Sidepodcast - All for F1 and F1 for all

1929 and the first Monaco Grand Prix - Archive footage from the dusty streets of Monte Carlo

Published by Mr. C

Joe Saward shared a video on Facebook over the weekend that I hadn't seen before and absolutely did not want to lose.

Pathé Newsreels, one of the oldest names in the motion picture industry, launched a YouTube channel last year and have been uploading all manner of archive clips ever since. This month they dug out a 2 minute vignette of the inaugural Grand Prix in Monaco, founded by Anthony Noghes.

The 1929 race featured 15 drivers and lasted 4 hours, and looked as insane to tackle in a racing car back then as it does today.
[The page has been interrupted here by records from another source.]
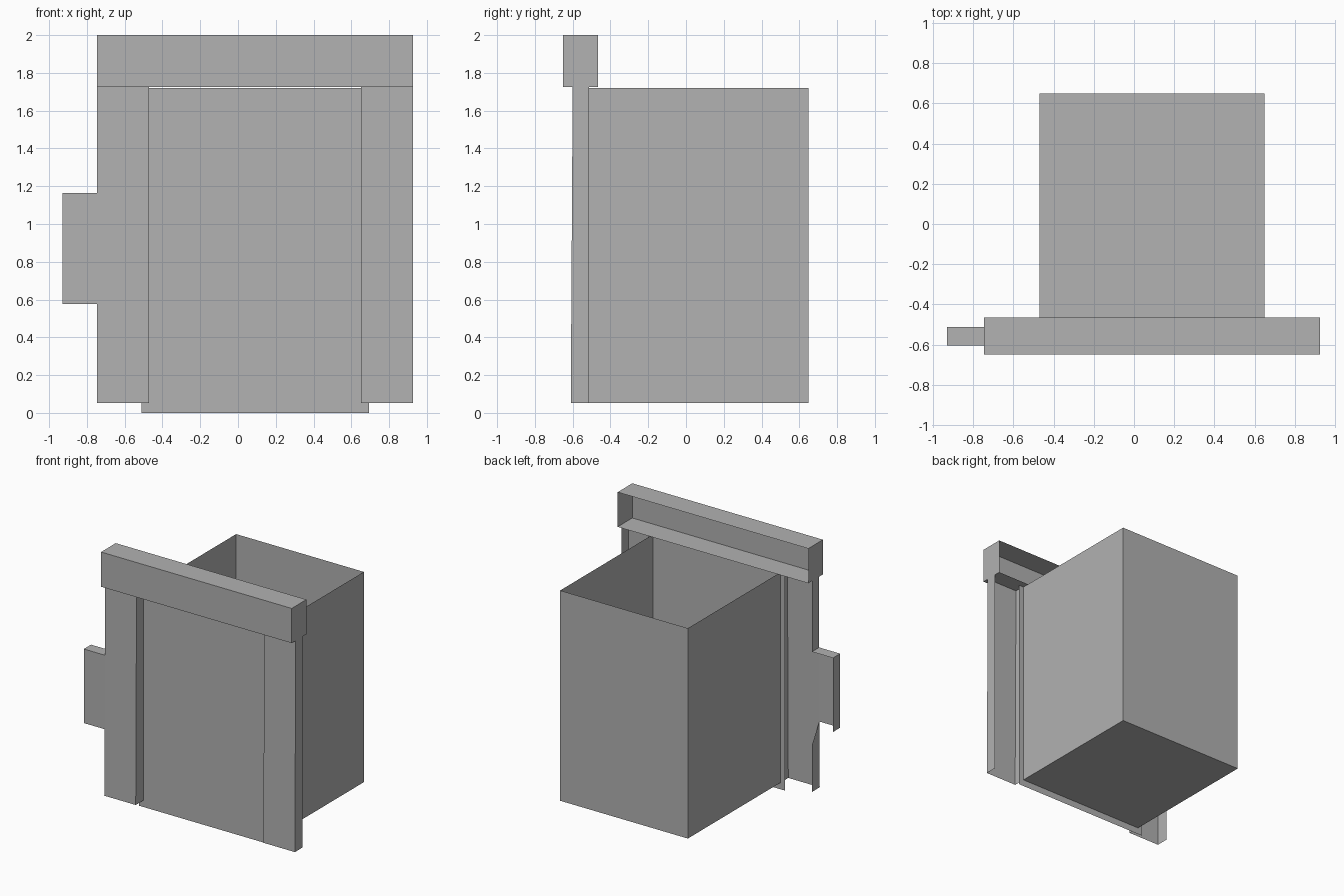
import bpy, bmesh
from mathutils import Vector

cube = bpy.data.objects.get("Cube")
if cube:
    bpy.data.objects.remove(cube, do_unlink=True)

grey = bpy.data.materials.new("plain grey")
grey.use_nodes = True
shade = (0.445, 0.445, 0.445, 1)
grey.diffuse_color = shade
grey.node_tree.nodes["Principled BSDF"].inputs["Base Color"].default_value = shade

AXES = {"x": Vector((1, 0, 0)), "y": Vector((0, 1, 0)), "z": Vector((0, 0, 1))}


def finish(name, bm):
    mesh = bpy.data.meshes.new(name)
    bm.to_mesh(mesh)
    bm.free()
    mesh.materials.append(grey)
    obj = bpy.data.objects.new(name, mesh)
    bpy.context.collection.objects.link(obj)
    return obj


def shell(name, xs, ys, zs, open_sides=(), flare=0):
    """Thin-walled box without the listed sides; flare pushes out the lower front edge."""
    bm = bmesh.new()
    bmesh.ops.create_cube(bm, size=1)
    bm.normal_update()
    gone = [f for f in bm.faces for s in open_sides
            if f.normal.dot(AXES[s[1]] * (1 if s[0] == "+" else -1)) > 0.9]
    bmesh.ops.delete(bm, geom=gone, context="FACES")
    for v in bm.verts:
        low_front = v.co.y < 0 and v.co.z < 0
        v.co = [r[0] if c < 0 else r[1] for c, r in zip(v.co, (xs, ys, zs))]
        if low_front:
            v.co.y -= flare
    return finish(name, bm)


def sheet(name, corners):
    bm = bmesh.new()
    bm.faces.new([bm.verts.new(c) for c in corners])
    return finish(name, bm)


FRONT, PLATE, BACK = -0.60, -0.513, 0.648
BASE, TOP = 0.053, 1.725
OUT_R, OUT_L = -0.746, 0.926
IN_R, IN_L = -0.47, 0.65
TAB_LOW, TAB_HIGH = 0.577, 1.164

# Open-topped bin, closed at the front by a slightly larger flat plate
shell("bin", (IN_R, IN_L), (PLATE, BACK), (BASE, 1.72), ("+z", "-y"))
sheet("front_plate", [(-0.51, PLATE, 0), (0.693, PLATE, 0),
                      (0.693, PLATE, 1.72), (-0.51, PLATE, 1.72)])

# Hollow upright trims
hollow = ("+y", "-z", "+z")
shell("left_trim", (IN_L, OUT_L), (FRONT, PLATE), (BASE, TOP), hollow, 0.01)
shell("right_trim", (OUT_R, IN_R), (FRONT, PLATE), (BASE, TOP), hollow + ("-x",), 0.01)

# Outer wall of the right trim, interrupted by the side tab
sheet("right_trim_upper_wall", [(OUT_R, FRONT, TAB_HIGH), (OUT_R, FRONT, TOP),
                                (OUT_R, PLATE, TOP), (OUT_R, PLATE, TAB_HIGH)])
sheet("right_trim_lower_wall", [(OUT_R, FRONT - 0.01, BASE), (OUT_R, FRONT - 0.006, TAB_LOW),
                                (OUT_R, PLATE, 0.425), (OUT_R, PLATE, BASE)])
shell("side_tab", (-0.93, OUT_R), (FRONT - 0.003, PLATE), (TAB_LOW, TAB_HIGH), ("+x", "+y", "-z"))

# Hollow header across the top
shell("header", (OUT_R, OUT_L), (-0.65, -0.466), (TOP, 2.0), ("+y",))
The beauty of running a contemporary series on a circuit as steeped in history as Monaco is that so many of the landmarks are clearly recognisable to even the most casual modern day fan - the tight St. Devote corner, the climb to the Casino, the tunnel and more.

Enjoy this truly classic piece of footage and keep in mind the amount of dust visible off the racing line when drivers complain about marbles in the modern era.

The race was won by William Grover-Williams, a name fans of Joe's book Grand Prix Saboteurs will be more than familiar with. If you haven't read the book yet, be sure to grab yourself a copy.